There were 8 goals scored in the game; with 3 in the 1st; 3 in the
2nd and 2 in the 3rd;
Of the 8 goals, only one was on the power play;
The game was very close and was only decided with an empty net goal
with 12 seconds remaining in the 3rd period;
The visiting team received 15 minor penalties for 30 minutes;
The home team received 14 minor penalties for 28 minutes;
Despite the number of penalties there were very few full power
plays. For example, there were seven sets of co-incidental penalties
where each team was forced to put a player in the box, thus canceling
out each other. There were three other pairs of penalties which were
called within a minute of each other, thus taking away the power play
The winning team received one more penalty than the losing team;
The Northern Michigan Black Bears received 6 penalties in the 1st; 7
penalties in the 2nd; and 2 penalties in the 3rd;
The Manitoulin Wild received 4 penalties in the 1st; 7 penalties in
the 2nd; and 3 penalties in the 3rd;
The Black Bears had 28 shots on goal while the Wild had 26 shots on
goal; Each goalie made 23 saves during the game.

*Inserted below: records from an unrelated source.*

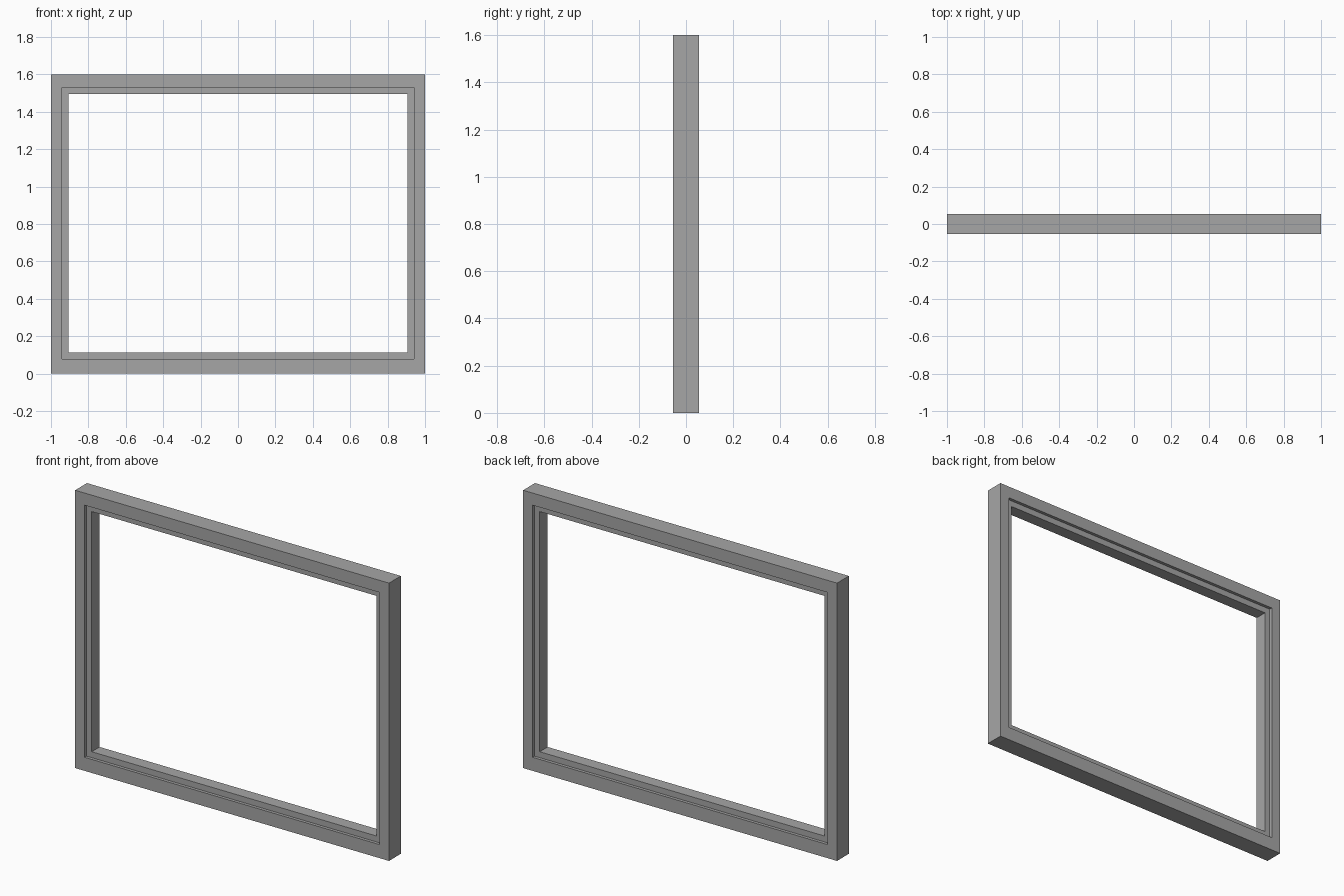
import bpy
import bmesh

# Remove the default cube
cube = bpy.data.objects.get("Cube")
if cube:
    bpy.data.objects.remove(cube, do_unlink=True)

# Rectangles in the frame plane: half width, bottom, top
OUTER = (1.0, 0.0, 1.6)
REBATE = (0.94, 0.078, 1.53)
OPENING = (0.907, 0.112, 1.495)
FACE = 0.054   # half depth of the frame
LIP = 0.036    # half depth of the inner lip

# Stepped cross-section, from front outer edge round to back outer edge
SECTION = [
    (OUTER, -FACE), (REBATE, -FACE), (REBATE, -LIP), (OPENING, -LIP),
    (OPENING, LIP), (REBATE, LIP), (REBATE, FACE), (OUTER, FACE),
]


def rectangle_loop(bm, rect, y):
    half, low, high = rect
    corners = [(-half, low), (half, low), (half, high), (-half, high)]
    return [bm.verts.new((x, y, z)) for x, z in corners]


def make_material(name, value):
    mat = bpy.data.materials.new(name)
    mat.use_nodes = True
    colour = (value, value, value, 1.0)
    mat.diffuse_color = colour
    mat.node_tree.nodes["Principled BSDF"].inputs["Base Color"].default_value = colour
    return mat


# Window frame: join each rectangle loop to the next, closing the section
bm = bmesh.new()
loops = [rectangle_loop(bm, rect, y) for rect, y in SECTION]
for a, b in zip(loops, loops[1:] + loops[:1]):
    for i in range(4):
        j = (i + 1) % 4
        bm.faces.new((a[i], a[j], b[j], b[i]))
bmesh.ops.recalc_face_normals(bm, faces=bm.faces)

mesh = bpy.data.meshes.new("window_frame")
bm.to_mesh(mesh)
bm.free()
mesh.materials.append(make_material("frame grey", 0.38))
frame = bpy.data.objects.new("window_frame", mesh)
bpy.context.collection.objects.link(frame)
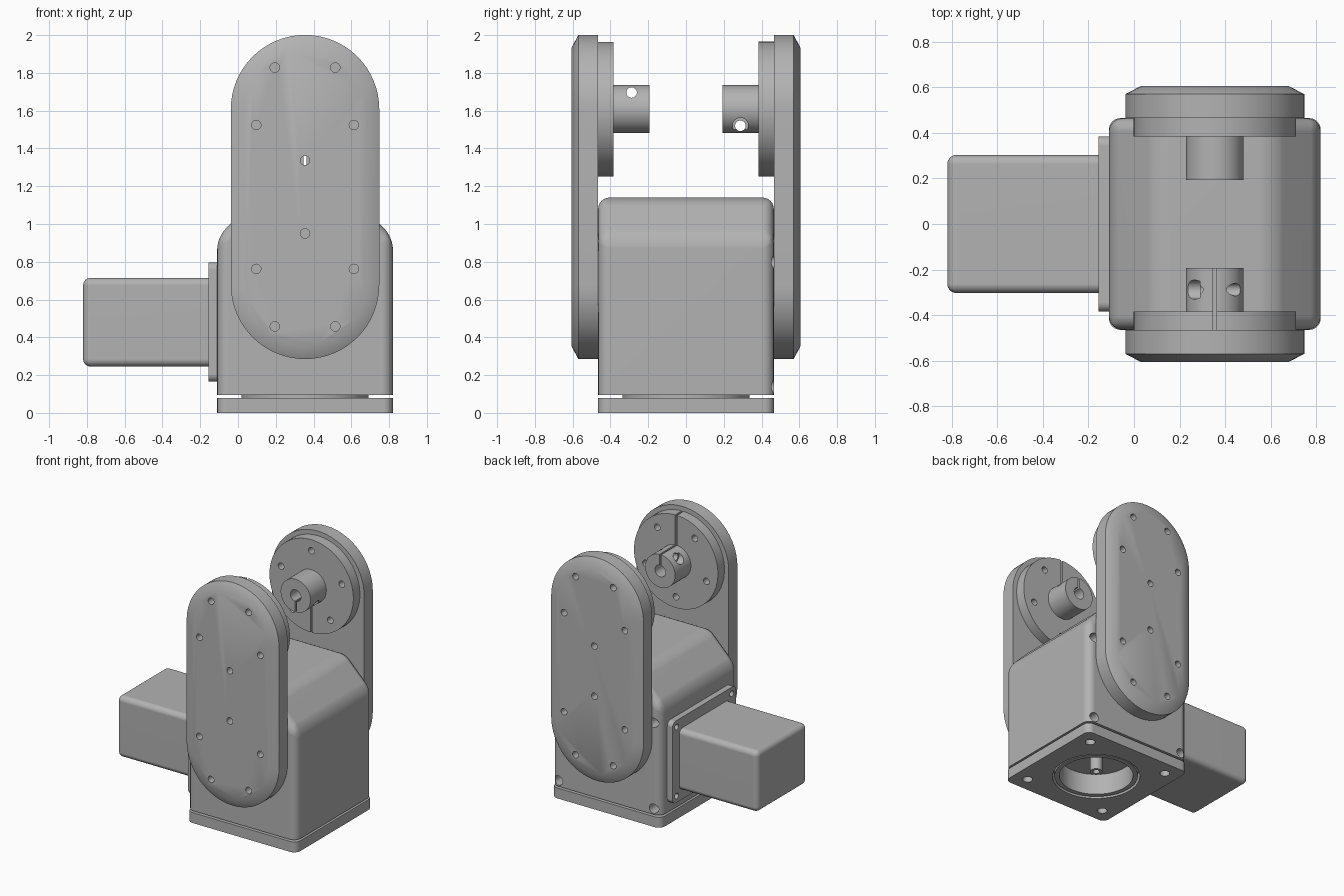
import bpy, bmesh, math
from mathutils import Vector, Matrix

if "Cube" in bpy.data.objects:
    bpy.data.objects.remove(bpy.data.objects["Cube"])

grey = bpy.data.materials.new("Machined Grey")
grey.use_nodes = True
grey.diffuse_color = (0.45, 0.45, 0.45, 1)
grey.node_tree.nodes["Principled BSDF"].inputs["Base Color"].default_value = grey.diffuse_color

CX = 0.355               # axis of body and arms
LOW, HIGH = 0.678, 1.608  # pivot heights of the arms
HALF = 0.465             # half width of the body


def new_object(name, bm):
    bmesh.ops.recalc_face_normals(bm, faces=bm.faces)
    mesh = bpy.data.meshes.new(name)
    bm.to_mesh(mesh)
    bm.free()
    mesh.materials.append(grey)
    ob = bpy.data.objects.new(name, mesh)
    bpy.context.collection.objects.link(ob)
    return ob


def add_cylinder(bm, r, a, b, sides=24):
    a, b = Vector(a), Vector(b)
    turn = (b - a).to_track_quat('Z', 'Y').to_matrix().to_4x4()
    bmesh.ops.create_cone(bm, cap_ends=True, segments=sides, radius1=r, radius2=r,
                          depth=(b - a).length, matrix=Matrix.Translation((a + b) / 2) @ turn)


def add_box(bm, lo, hi):
    lo, hi = Vector(lo), Vector(hi)
    return bmesh.ops.create_cube(bm, size=1, matrix=Matrix.Translation((lo + hi) / 2)
                                 @ Matrix.Diagonal((*(hi - lo), 1)))["verts"]


def cylinder(name, r, a, b, sides=64):
    bm = bmesh.new()
    add_cylinder(bm, r, a, b, sides)
    return new_object(name, bm)


def rounded_box(name, lo, hi, radius, keep):
    """Box whose edges are rounded where keep(edge direction, edge middle) holds."""
    bm = bmesh.new()
    add_box(bm, lo, hi)
    round_edges(bm, radius, keep)
    return new_object(name, bm)


def round_edges(bm, radius, keep):
    edges = [e for e in bm.edges
             if keep(e.verts[1].co - e.verts[0].co, (e.verts[0].co + e.verts[1].co) / 2)]
    bmesh.ops.bevel(bm, geom=edges, offset=radius, segments=6, profile=0.5, affect='EDGES')


def cut(ob, *builders):
    """Subtract each group of cutter shapes."""
    for build in builders:
        bm = bmesh.new()
        build(bm)
        cutter = new_object("cutter", bm)
        cutter.hide_render = True
        mod = ob.modifiers.new("cut", 'BOOLEAN')
        mod.operation, mod.solver, mod.object = 'DIFFERENCE', 'EXACT', cutter
        bpy.context.view_layer.update()
        graph = bpy.context.evaluated_depsgraph_get()
        mesh = bpy.data.meshes.new_from_object(ob.evaluated_get(graph))
        ob.modifiers.clear()
        ob.data = mesh
        bpy.data.objects.remove(cutter)


def finish(ob, weighted=True):
    bpy.ops.object.select_all(action='DESELECT')
    ob.select_set(True)
    bpy.context.view_layer.objects.active = ob
    bpy.ops.object.shade_smooth_by_angle(angle=math.radians(35))
    if weighted:
        ob.modifiers.new("normals", 'WEIGHTED_NORMAL').keep_sharp = True


def bolt_circle(z, up):
    """Five bolt points around (CX, z); the first lies straight up or down."""
    for i in range(5):
        a = math.tau * i / 5
        yield CX + 0.272 * math.sin(a), z + up * 0.272 * math.cos(a)


# Body: extruded block with sloped shoulders and rounded edges
bm = bmesh.new()
w, slope, bottom, shoulder, top = HALF, 0.21, 0.095, 0.93, 1.14
outline = [(-w, bottom), (w, bottom), (w, shoulder), (w - slope, top), (slope - w, top), (-w, shoulder)]
face = bm.faces.new([bm.verts.new((CX + x, -HALF, z)) for x, z in outline])
side = bmesh.ops.extrude_face_region(bm, geom=[face])["geom"]
bmesh.ops.translate(bm, vec=(0, 2 * HALF, 0), verts=[v for v in side if isinstance(v, bmesh.types.BMVert)])
bmesh.ops.recalc_face_normals(bm, faces=bm.faces)
round_edges(bm, 0.06, lambda d, mid: mid.z > bottom + 0.01)
body = new_object("body", bm)


def back_screw_holes(bm):
    for x in (CX - 0.405, CX + 0.405):
        for z in (0.14, 0.8):
            add_cylinder(bm, 0.036, (x, 0.38, z), (x, 0.55, z))


cut(body, back_screw_holes,
    lambda bm: add_cylinder(bm, 0.265, (CX, 0, 0), (CX, 0, 0.17), 64))
finish(body)

# Base plate with central opening and four corner holes
base = rounded_box("base_plate", (CX - HALF, -HALF, 0), (CX + HALF, HALF, 0.08), 0.05,
                   lambda d, mid: abs(d.z) > 0.01)


def base_holes(bm):
    add_cylinder(bm, 0.315, (CX, 0, -0.1), (CX, 0, 0.2), 64)
    for x in (-0.35, 0.35):
        for y in (-0.35, 0.35):
            add_cylinder(bm, 0.036, (CX + x, y, -0.1), (CX + x, y, 0.2))


cut(base, base_holes)
finish(base)

# Turntable rings between base and body, and the hub inside
for name, r, z0, z1 in (("bearing_collar", 0.337, 0.078, 0.097), ("bearing_ring", 0.3, 0.006, 0.085)):
    ring = cylinder(name, r, (CX, 0, z0), (CX, 0, z1))
    cut(ring, lambda bm: add_cylinder(bm, 0.265, (CX, 0, -0.1), (CX, 0, 0.3), 64))
    finish(ring)
hub = cylinder("turntable_hub", 0.045, (CX, 0, 0.04), (CX, 0, 0.18), 32)
cut(hub, lambda bm: add_cylinder(bm, 0.025, (CX, 0, 0), (CX, 0, 0.1)))
finish(hub)

# Motor with its mounting plate
motor = rounded_box("motor", (-0.82, -0.303, 0.245), (-0.15, 0.303, 0.715), 0.04,
                    lambda d, mid: mid.x < -0.16)
finish(motor)
mount = rounded_box("motor_mount", (-0.155, -0.385, 0.165), (-0.105, 0.385, 0.797), 0.04,
                    lambda d, mid: abs(d.x) > 0.01)


def mount_holes(bm):
    for y in (-0.335, 0.335):
        for z in (0.215, 0.747):
            add_cylinder(bm, 0.022, (-0.2, y, z), (-0.115, y, z))


cut(mount, mount_holes)
finish(mount)


def capsule_ring(bm, r, y, steps=32):
    points = []
    for i in range(2 * (steps + 1)):
        upper = i <= steps
        a = math.pi * (i if upper else i - 1) / steps
        points.append(bm.verts.new((CX + r * math.cos(a), y, (HIGH if upper else LOW) + r * math.sin(a))))
    return points


# Side arms, each with a clamping flange and shaft; the rear clamp is turned half round
for label, s in (("front", -1), ("rear", 1)):
    bm = bmesh.new()
    rings = [capsule_ring(bm, r, s * y) for r, y in ((0.393, HALF), (0.393, 0.57), (0.323, 0.607))]
    for a, b in zip(rings, rings[1:]):
        for i in range(len(a)):
            j = (i + 1) % len(a)
            bm.faces.new((a[i], a[j], b[j], b[i]))
    bm.faces.new(rings[0])
    bm.faces.new(rings[-1])
    arm = new_object(label + "_arm", bm)

    def arm_holes(bm):
        for x, z in [*bolt_circle(HIGH, -1), *bolt_circle(LOW, 1)]:
            add_cylinder(bm, 0.025, (x, s * 0.4, z), (x, s * 0.7, z))

    cut(arm, arm_holes)
    finish(arm, weighted=False)

    up = -s                       # direction of the clamp slit
    clamp_z = HIGH + up * 0.088
    flange = cylinder(label + "_flange", 0.357, (CX, s * 0.385, HIGH), (CX, s * HALF, HIGH))
    shaft = cylinder(label + "_clamp_shaft", 0.127, (CX, s * 0.193, HIGH), (CX, s * 0.385, HIGH))

    def bore(bm):
        add_cylinder(bm, 0.045, (CX, s * 0.1, HIGH), (CX, s * 0.6, HIGH))

    def slit(bm):
        z0, z1 = sorted((HIGH, HIGH + up * 0.5))
        y0, y1 = sorted((s * 0.1, s * 0.6))
        add_box(bm, (CX - 0.007, y0, z0), (CX + 0.007, y1, z1))

    def flange_holes(bm):
        for x, z in bolt_circle(HIGH, -up):
            add_cylinder(bm, 0.025, (x, s * 0.3, z), (x, s * 0.6, z))

    def screw_hole(bm):
        add_cylinder(bm, 0.028, (CX - 0.3, s * 0.288, clamp_z), (CX + 0.3, s * 0.288, clamp_z))

    def counterbore(bm):
        add_cylinder(bm, 0.042, (CX + s * 0.065, s * 0.288, clamp_z), (CX + s * 0.3, s * 0.288, clamp_z))

    cut(flange, bore, slit, flange_holes)
    cut(shaft, bore, slit, screw_hole, counterbore)
    finish(flange)
    finish(shaft)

Ethan Gazmik played
goal for the Black Bears while Matt George was between the pipes for
The game took 2 hours and 23 minutes to play;
The Black Bears won the 1st period; lost the 2nd period; and tied
the 3rd period;
The Wild lost the 1st period; won the 2nd period; and tied the 3rd
The first star of the game was the Captain of the Northern Michigan
Black Bears, Steve Kruzewski, who ended up with 2 goals and 1 assist;
The second star of the game was the Assistant Captain of the
Northern Michigan Black Bears, Chris Craft, who ended up with 2 goals,
including the winning goal and the empty net goal;
The third star of the game was from the Manitoulin Wild, Ken May,
who ended up with one goal;
Other scorers for the Northern Michigan Black Bears included: Billy
Griffore (1 goal and 2 assists); Russell Law (3 assists); Aaron
Hartner (2 assists); T. J. Jaranowski ( 1 assist); and Jeff Diehl (1
Other scores for the Manitoulin Wild included: Steve Zwarich and
Brad Pike with a goal each; Brent Assinewai, Eldon Cheechoo, Josh
Bigras, Frank Desbiens and Aaron Assinewai, each with one assist.